*How to complete this task*
Read through the records. Copy each line that has the word "rows".

+++ Entries shown

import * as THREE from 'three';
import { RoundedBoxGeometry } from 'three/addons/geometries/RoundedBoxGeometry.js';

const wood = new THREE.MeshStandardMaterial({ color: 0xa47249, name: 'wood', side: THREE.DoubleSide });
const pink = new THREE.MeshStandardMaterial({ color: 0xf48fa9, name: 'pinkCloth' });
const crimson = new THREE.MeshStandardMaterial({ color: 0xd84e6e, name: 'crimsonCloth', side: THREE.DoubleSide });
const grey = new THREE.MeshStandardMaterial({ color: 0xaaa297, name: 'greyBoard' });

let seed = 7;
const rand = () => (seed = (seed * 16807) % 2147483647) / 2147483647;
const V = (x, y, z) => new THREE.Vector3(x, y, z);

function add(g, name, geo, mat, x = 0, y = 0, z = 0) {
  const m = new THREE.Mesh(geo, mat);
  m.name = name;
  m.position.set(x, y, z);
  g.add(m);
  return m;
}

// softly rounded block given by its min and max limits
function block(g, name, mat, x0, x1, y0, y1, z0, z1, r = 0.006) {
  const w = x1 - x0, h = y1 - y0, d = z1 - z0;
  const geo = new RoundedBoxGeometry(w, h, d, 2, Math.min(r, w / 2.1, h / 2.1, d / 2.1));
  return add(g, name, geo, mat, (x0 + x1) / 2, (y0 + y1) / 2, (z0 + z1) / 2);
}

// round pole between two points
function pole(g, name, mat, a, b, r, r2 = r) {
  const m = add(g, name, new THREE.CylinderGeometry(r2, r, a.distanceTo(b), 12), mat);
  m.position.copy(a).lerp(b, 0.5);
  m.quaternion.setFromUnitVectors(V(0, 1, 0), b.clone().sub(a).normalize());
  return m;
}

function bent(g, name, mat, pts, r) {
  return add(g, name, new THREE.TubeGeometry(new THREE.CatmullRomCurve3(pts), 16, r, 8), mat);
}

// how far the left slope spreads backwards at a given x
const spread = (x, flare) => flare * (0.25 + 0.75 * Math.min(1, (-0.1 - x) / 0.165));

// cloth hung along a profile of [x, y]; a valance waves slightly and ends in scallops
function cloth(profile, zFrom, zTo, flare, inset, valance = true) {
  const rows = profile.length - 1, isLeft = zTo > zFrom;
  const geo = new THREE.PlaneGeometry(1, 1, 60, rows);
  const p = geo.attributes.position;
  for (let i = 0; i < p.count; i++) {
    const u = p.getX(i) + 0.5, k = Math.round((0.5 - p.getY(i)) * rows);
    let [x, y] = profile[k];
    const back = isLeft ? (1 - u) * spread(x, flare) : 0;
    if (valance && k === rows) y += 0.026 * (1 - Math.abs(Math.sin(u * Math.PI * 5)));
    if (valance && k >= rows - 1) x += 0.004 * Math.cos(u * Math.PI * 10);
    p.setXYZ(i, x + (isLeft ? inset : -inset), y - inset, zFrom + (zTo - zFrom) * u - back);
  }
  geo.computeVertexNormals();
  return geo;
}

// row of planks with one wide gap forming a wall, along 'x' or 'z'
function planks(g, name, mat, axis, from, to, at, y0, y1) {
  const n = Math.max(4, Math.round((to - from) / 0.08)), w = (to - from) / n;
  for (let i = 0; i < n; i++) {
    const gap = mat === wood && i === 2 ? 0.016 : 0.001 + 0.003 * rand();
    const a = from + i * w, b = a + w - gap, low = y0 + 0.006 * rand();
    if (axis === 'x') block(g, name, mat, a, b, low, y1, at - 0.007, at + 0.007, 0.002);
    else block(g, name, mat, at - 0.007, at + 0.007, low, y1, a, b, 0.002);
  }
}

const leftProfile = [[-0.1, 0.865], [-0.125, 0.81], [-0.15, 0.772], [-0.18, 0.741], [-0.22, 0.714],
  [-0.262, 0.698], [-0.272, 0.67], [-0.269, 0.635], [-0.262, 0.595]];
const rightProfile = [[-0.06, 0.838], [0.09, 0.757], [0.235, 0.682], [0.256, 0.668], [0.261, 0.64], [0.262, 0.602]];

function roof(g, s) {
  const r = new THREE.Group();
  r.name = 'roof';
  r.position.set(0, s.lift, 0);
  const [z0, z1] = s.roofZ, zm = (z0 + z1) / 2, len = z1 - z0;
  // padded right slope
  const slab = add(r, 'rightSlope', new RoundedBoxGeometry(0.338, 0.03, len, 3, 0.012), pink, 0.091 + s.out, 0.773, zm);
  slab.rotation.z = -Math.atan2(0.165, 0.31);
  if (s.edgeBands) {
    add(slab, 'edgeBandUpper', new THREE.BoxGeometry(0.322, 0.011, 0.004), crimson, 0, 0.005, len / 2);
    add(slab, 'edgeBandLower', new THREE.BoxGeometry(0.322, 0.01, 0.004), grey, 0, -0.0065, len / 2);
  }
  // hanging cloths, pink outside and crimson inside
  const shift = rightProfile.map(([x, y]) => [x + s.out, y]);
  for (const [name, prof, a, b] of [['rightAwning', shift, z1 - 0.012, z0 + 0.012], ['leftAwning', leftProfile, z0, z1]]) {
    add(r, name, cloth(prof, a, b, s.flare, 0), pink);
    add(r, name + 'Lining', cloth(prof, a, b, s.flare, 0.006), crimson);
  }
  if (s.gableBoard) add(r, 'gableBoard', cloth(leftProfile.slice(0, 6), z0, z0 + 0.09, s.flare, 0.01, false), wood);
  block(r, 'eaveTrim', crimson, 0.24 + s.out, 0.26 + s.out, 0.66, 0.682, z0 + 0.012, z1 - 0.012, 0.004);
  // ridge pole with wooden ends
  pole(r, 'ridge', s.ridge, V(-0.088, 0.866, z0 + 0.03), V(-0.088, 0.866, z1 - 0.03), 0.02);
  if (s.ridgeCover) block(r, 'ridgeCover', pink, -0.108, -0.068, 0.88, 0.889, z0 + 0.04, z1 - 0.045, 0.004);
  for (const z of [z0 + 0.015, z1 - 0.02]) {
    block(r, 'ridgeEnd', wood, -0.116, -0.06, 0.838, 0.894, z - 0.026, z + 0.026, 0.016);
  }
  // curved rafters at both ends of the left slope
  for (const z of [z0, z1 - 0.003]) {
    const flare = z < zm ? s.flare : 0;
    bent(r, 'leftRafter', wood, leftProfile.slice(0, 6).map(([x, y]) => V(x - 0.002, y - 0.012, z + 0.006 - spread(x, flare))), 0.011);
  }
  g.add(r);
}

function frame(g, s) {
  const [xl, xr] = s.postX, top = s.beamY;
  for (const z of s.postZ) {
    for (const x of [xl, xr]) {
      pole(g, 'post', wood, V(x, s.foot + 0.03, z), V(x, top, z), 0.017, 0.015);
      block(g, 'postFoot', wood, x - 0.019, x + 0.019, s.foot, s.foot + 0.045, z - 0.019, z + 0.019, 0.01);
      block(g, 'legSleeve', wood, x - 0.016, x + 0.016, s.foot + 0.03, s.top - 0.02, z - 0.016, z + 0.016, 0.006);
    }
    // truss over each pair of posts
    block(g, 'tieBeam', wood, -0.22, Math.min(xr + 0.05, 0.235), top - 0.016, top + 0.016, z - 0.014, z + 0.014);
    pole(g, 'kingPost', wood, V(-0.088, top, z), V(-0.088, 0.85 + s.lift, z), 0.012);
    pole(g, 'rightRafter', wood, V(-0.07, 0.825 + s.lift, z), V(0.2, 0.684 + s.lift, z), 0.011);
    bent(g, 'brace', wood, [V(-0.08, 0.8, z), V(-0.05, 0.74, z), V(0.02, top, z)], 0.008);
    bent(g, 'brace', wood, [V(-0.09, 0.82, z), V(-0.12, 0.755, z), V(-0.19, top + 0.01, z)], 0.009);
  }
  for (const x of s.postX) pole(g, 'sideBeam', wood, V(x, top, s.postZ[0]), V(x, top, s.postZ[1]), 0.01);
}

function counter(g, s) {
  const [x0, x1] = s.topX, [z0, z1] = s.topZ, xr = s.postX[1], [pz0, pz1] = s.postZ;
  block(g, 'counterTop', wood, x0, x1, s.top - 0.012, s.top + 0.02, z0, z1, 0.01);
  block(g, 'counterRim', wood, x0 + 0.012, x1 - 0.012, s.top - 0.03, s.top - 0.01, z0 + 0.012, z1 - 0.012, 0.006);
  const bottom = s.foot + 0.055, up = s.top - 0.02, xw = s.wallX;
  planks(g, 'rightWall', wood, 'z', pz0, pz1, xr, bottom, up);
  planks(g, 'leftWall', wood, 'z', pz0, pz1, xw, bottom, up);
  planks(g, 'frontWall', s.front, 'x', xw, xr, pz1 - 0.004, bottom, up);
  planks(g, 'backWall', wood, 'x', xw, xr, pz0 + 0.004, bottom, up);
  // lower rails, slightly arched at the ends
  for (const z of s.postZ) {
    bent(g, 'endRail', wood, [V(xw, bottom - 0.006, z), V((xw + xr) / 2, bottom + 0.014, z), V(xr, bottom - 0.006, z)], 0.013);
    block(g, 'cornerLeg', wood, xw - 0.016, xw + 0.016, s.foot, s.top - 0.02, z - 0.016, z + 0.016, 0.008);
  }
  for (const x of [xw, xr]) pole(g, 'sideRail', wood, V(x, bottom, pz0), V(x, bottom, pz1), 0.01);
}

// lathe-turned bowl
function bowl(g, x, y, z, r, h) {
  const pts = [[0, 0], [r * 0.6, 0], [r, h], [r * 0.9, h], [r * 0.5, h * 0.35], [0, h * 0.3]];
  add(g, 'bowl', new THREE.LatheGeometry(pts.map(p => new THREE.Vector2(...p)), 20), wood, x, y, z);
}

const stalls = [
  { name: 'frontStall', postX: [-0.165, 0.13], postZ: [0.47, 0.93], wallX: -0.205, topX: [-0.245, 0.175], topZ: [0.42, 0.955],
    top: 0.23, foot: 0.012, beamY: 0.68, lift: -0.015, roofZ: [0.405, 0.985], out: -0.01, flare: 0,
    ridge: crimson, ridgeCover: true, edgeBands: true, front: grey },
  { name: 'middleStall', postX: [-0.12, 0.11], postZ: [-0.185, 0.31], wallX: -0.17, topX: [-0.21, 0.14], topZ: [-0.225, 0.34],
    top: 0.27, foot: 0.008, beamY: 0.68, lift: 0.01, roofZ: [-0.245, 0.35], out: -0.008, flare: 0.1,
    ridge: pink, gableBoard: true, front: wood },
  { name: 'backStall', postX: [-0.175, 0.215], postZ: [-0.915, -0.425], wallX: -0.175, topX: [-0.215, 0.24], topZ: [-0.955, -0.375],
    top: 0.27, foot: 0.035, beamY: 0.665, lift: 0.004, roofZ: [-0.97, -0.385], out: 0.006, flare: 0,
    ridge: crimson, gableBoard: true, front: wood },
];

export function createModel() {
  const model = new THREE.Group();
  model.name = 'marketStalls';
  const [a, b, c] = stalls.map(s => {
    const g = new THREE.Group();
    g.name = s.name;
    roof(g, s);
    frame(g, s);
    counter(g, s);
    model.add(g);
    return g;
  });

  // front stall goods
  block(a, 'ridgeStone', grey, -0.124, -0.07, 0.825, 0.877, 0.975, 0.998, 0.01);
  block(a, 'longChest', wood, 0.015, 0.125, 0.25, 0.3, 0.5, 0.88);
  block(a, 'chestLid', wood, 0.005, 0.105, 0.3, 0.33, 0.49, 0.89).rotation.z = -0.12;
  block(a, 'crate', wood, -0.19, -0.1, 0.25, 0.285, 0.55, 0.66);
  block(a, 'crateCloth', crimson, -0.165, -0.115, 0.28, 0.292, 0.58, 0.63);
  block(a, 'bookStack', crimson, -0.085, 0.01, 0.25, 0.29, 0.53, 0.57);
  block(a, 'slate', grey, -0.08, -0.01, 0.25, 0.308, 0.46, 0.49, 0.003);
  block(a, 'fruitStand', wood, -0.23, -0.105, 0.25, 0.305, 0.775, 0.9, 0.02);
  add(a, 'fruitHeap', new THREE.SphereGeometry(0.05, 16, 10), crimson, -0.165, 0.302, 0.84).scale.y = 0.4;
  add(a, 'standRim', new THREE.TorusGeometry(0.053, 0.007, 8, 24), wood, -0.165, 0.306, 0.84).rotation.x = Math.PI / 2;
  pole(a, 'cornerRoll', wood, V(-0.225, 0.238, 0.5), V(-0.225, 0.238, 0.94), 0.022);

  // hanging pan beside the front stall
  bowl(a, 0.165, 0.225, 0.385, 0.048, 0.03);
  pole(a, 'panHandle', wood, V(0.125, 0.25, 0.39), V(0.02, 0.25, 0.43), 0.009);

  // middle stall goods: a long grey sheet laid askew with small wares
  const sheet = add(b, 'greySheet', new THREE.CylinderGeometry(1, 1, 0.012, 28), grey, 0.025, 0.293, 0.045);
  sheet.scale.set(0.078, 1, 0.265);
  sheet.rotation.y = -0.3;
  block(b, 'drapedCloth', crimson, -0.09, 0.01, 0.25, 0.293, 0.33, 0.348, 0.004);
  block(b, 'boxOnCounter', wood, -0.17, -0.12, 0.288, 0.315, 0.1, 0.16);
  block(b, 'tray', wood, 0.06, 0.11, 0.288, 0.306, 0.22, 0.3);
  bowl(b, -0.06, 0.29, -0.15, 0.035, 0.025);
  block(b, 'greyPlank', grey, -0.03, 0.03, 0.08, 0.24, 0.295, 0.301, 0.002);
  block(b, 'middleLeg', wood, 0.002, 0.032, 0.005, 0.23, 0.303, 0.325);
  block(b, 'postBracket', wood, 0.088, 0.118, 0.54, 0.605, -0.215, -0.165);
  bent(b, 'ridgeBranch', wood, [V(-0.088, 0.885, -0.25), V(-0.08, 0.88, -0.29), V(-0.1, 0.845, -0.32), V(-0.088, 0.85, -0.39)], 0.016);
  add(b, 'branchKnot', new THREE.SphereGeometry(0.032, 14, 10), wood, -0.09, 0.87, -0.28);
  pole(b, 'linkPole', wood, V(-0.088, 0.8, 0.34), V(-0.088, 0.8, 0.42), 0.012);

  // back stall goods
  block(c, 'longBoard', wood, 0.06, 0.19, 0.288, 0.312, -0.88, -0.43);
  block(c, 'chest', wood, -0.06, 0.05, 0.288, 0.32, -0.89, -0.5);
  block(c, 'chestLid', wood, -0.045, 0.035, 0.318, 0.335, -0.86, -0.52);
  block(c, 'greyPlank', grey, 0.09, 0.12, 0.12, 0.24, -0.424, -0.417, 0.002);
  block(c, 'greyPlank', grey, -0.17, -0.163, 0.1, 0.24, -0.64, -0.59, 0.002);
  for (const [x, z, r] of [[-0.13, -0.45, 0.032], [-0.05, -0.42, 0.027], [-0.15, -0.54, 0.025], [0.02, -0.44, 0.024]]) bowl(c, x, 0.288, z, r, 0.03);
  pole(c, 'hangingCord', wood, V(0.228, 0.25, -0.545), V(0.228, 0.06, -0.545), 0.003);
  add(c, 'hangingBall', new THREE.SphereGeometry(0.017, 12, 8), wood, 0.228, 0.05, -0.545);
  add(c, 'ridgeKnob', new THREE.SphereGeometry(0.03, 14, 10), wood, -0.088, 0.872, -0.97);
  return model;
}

++++++

*Answer to this problem*
  const rows = profile.length - 1, isLeft = zTo > zFrom;
  const geo = new THREE.PlaneGeometry(1, 1, 60, rows);
    const u = p.getX(i) + 0.5, k = Math.round((0.5 - p.getY(i)) * rows);
    if (valance && k === rows) y += 0.026 * (1 - Math.abs(Math.sin(u * Math.PI * 5)));
    if (valance && k >= rows - 1) x += 0.004 * Math.cos(u * Math.PI * 10);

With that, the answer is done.